Showdigs has found that after-hours and weekends make up over 60% of all in-person tour inquiries. Property managers working a traditional nine-to-five schedule are missing out on valuable leads, and renters unable to tour during the workday have a difficult time finding housing quickly. Many proptech platforms have made an effort to crack down on property security, leveraging AI tools, smart lockboxes, and geolocation technology to make self-showings and virtual tours safer for property owners and managers, while making property showings more accessible to renters.
Following in the Footsteps of Revolutionized Industries: What’s Next?
You can draw countless parallels when considering the factors that contributed to the digital revolution of the property management industry. However, the rise of e-commerce in recent years bears remarkable similarities. Before the age of at-home TV shopping, commerce remained relatively unchanged. Prior to that, the last major shift occurred in the early 1900s when chain department stores and shopping malls began to replace small mom-and-pop shops. It’s not until the launch of Amazon Prime 2-day delivery in 2005 that competition started to heat up, and consumer behavior patterns changed forever.
While Amazon is the catalyst that sparked a change in the way you shop for goods, COVID-19 was the event that sparked a tech-forward mindset in the property management industry. Shifting consumer demands as Gen Z aged into the rental market, alongside a need for automation in the leasing process, ushered in the adoption of leasing software. At the same time, record low interest rates made it easy for buyers to purchase investment properties. According to Redfin, demand for second homes was up 92% in January, 2021 compared to pre-pandemic levels. With property managers seeing a jump in new clients, streamlined leasing operations were a must.
Another parallel lies in consolidation. The property management landscape has seen an uptick in acquisitions, while to less of a degree than e-commerce giants like Amazon. Instead of catering directly to property owners, large institutional property management companies have started to absorb the portfolios of smaller, family-owned businesses. With more capital to spend, these institutional portfolios have spurred a trend of renovating to include smart home devices and other features that tech-savvy young renters seek out.

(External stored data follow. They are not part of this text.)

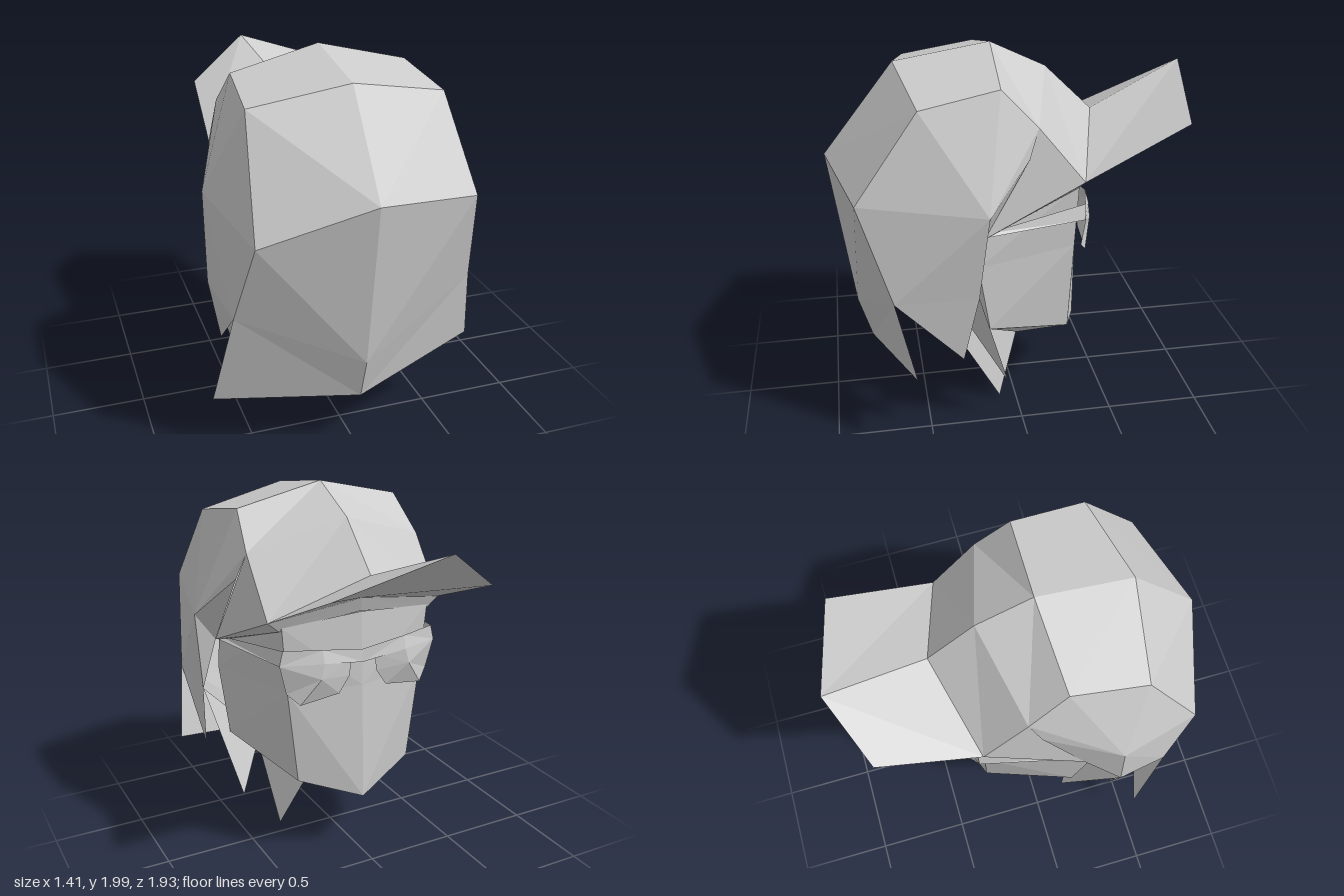
import * as THREE from 'three';

const grey = new THREE.MeshStandardMaterial({ color: 0xcccccc, flatShading: true, side: THREE.DoubleSide });
grey.name = 'plainGrey';

// Faceted surface from a list of triangles, each three [x, y, z] corners
function facets(name, tris) {
  const g = new THREE.BufferGeometry();
  g.setAttribute('position', new THREE.Float32BufferAttribute(tris.flat(2), 3));
  g.computeVertexNormals();
  const mesh = new THREE.Mesh(g, grey);
  mesh.name = name;
  return mesh;
}

// Triangles joining successive cross-sections of equal length
function loft(rows) {
  const tris = [];
  for (let r = 0; r < rows.length - 1; r++) {
    for (let c = 0; c < rows[r].length - 1; c++) {
      const a = rows[r][c], b = rows[r][c + 1], d = rows[r + 1][c], e = rows[r + 1][c + 1];
      if (c % 2) tris.push([a, d, b], [b, d, e]);
      else tris.push([a, d, e], [a, e, b]);
    }
  }
  return tris;
}

const flip = ([x, y, z]) => [-x, y, z];
// Complete a half section that ends on the centre line
const mirrorRow = (half) => [...half, ...half.slice(0, -1).reverse().map(flip)];

export function createModel() {
  const model = new THREE.Group();
  model.name = 'cappedHead';

  // Crown sections running from the bill over the top and down the back
  const front = [[-0.49, 1.40, -0.31], [0.01, 1.615, -0.45], [0.51, 1.40, -0.31]];
  const brow = [[-0.49, 1.70, -0.08], [0.01, 1.86, -0.20], [0.51, 1.70, -0.07]];
  const top = [[-0.46, 1.89, 0.12], [0.01, 2.0, 0.09], [0.48, 1.89, 0.11]];
  const rear = [[-0.49, 1.82, 0.51], [0.01, 1.92, 0.59], [0.52, 1.82, 0.51]];
  const back = [[-0.54, 1.25, 0.82], [0.01, 1.445, 0.965], [0.57, 1.38, 0.83]];
  const nape = [[-0.62, 0.83, 0.68], [0.01, 0.56, 0.85], [0.64, 0.87, 0.67]];
  const hem = [[-0.71, 0.30, 0.54], [0.01, 0.325, 0.78], [0.70, 0.455, 0.575]];
  model.add(facets('capCrown', loft([front, brow, top, rear])));
  model.add(facets('backHair', loft([rear, back, nape, hem])));

  // Turned-up bill, wedge-shaped towards the forehead
  const tip = [[-0.45, 1.60, -0.83], [-0.12, 1.825, -0.97], [0.45, 1.65, -0.86]];
  const under = [front[0], [0.01, 1.48, -0.37], front[2]];
  model.add(facets('capBill', loft([front, tip, under])));

  // Side hair: wide temple panel, edge strip, cap flap and hanging lock
  const sides = [
    { name: 'rightSideHair', i: 0, F: [-0.68, 1.385, 0.37], H: [-0.68, 0.91, 0.40], S: [-0.61, 0.54, 0.34],
      K: [-0.53, 1.56, -0.02], J: [-0.60, 1.17, 0.20], T: [-0.50, 0.37, 0.14], R: [-0.32, 0.58, 0.28] },
    { name: 'leftSideHair', i: 2, F: [0.705, 1.33, 0.20], H: [0.66, 0.88, 0.25], S: [0.63, 0.51, 0.33],
      K: [0.55, 1.56, -0.02], J: [0.59, 1.17, 0.21], T: [0.51, 0.26, 0.08], R: [0.32, 0.53, 0.27] },
  ];
  for (const { name, i, F, H, S, K, J, T, R } of sides) {
    const G = brow[i], A = top[i], B = rear[i], C = back[i], E = nape[i];
    const tris = [
      [A, B, F], [G, A, F], [B, C, F], [C, E, F], [F, E, H], [E, S, H],
      [G, F, K], [K, F, J], [F, H, J], [G, J, front[i]], [H, R, T],
    ];
    // wind the +x side outward
    model.add(facets(name, i ? tris.map(([a, b, c]) => [a, c, b]) : tris));
  }

  // Pointed locks hanging behind the jaw
  model.add(facets('napeLocks', [
    [[0.09, 0.53, -0.09], [0.285, 0.01, 0.09], [0.32, 0.55, 0.38]],
    [[-0.26, 0.56, 0.12], [-0.31, 0.115, 0.13], [0.45, 0.53, 0.38]],
  ]));

  // Head: skull and face sections, then the underside of the jaw
  const skull = mirrorRow([[-0.28, 1.30, 0.45], [-0.56, 1.26, 0.22], [-0.43, 1.36, -0.30], [0, 1.40, -0.35]]);
  const cheek = mirrorRow([[-0.28, 0.95, 0.45], [-0.57, 1.0, 0.24], [-0.40, 1.0, -0.29], [0, 1.0, -0.365]]);
  const jaw = mirrorRow([[-0.28, 0.60, 0.36], [-0.54, 0.62, 0.18], [-0.34, 0.475, -0.28], [0, 0.35, -0.39]]);
  const throat = mirrorRow([[-0.25, 0.58, 0.33], [-0.355, 0.485, 0.075], [-0.17, 0.35, -0.03], [0, 0.35, -0.03]]);
  model.add(facets('head', loft([skull, cheek, jaw, throat])));
  model.add(facets('backOfHead', loft([skull, cheek, jaw].map((r) => [r[6], r[0]]))));

  // Lining between the lower edge of the cap and the forehead
  model.add(facets('capLining', loft([
    [sides[0].J, ...under, sides[1].J],
    mirrorRow([[-0.56, 1.17, 0.19], [-0.44, 1.34, -0.29], [0, 1.40, -0.34]]),
  ])));

  // Glasses: thin band from ear to ear and two drooping lenses
  const glasses = new THREE.Group();
  glasses.name = 'glasses';
  glasses.add(facets('glassesBand', loft([
    mirrorRow([[-0.57, 1.19, 0.20], [-0.44, 1.25, -0.33], [-0.24, 1.24, -0.38], [0, 1.20, -0.365]]),
    mirrorRow([[-0.585, 1.175, 0.20], [-0.46, 1.17, -0.33], [-0.24, 1.17, -0.40], [0, 1.13, -0.37]]),
  ])));
  const rim = [[0.07, 1.16, -0.37], [0.08, 1.07, -0.37], [0.14, 0.98, -0.37],
    [0.36, 0.95, -0.36], [0.42, 1.01, -0.32], [0.46, 1.17, -0.33], [0.24, 1.17, -0.40]];
  const bulge = [0.26, 1.09, -0.405];
  const lens = rim.map((p, k) => [bulge, p, rim[(k + 1) % rim.length]]);
  glasses.add(facets('leftLens', lens));
  glasses.add(facets('rightLens', lens.map(([a, b, c]) => [flip(a), flip(c), flip(b)])));
  model.add(glasses);

  return model;
}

With renting gaining popularity in recent years, coliving, specifically in the single-family rental market, has seen a modern emergence as more renters are opting to live with roommates. According to Common, a coliving unit costs, on average, 15% to 20% less than renting a studio unit in the same market. Companies like Bungalow have been early adopters of this trend, converting much of their single-family portfolio into shared homes.
The Resilience of the Industry
Compared to the beginning of the last decade, property and asset management operations are unrecognizable. The adoption of new technologies to cater to an ever-changing consumer base has streamlined leasing operations and has led to the consolidation of smaller, family-owned companies, into institutional portfolios. Fundamental changes to the leasing process has made the housing search easier to navigate, while technologies like self-showings and alternative screening options have made housing more accessible. As the industry looks toward the future, proptech is constantly innovating to provide owners, managers, and renters with a seamless leasing and tenancy experience.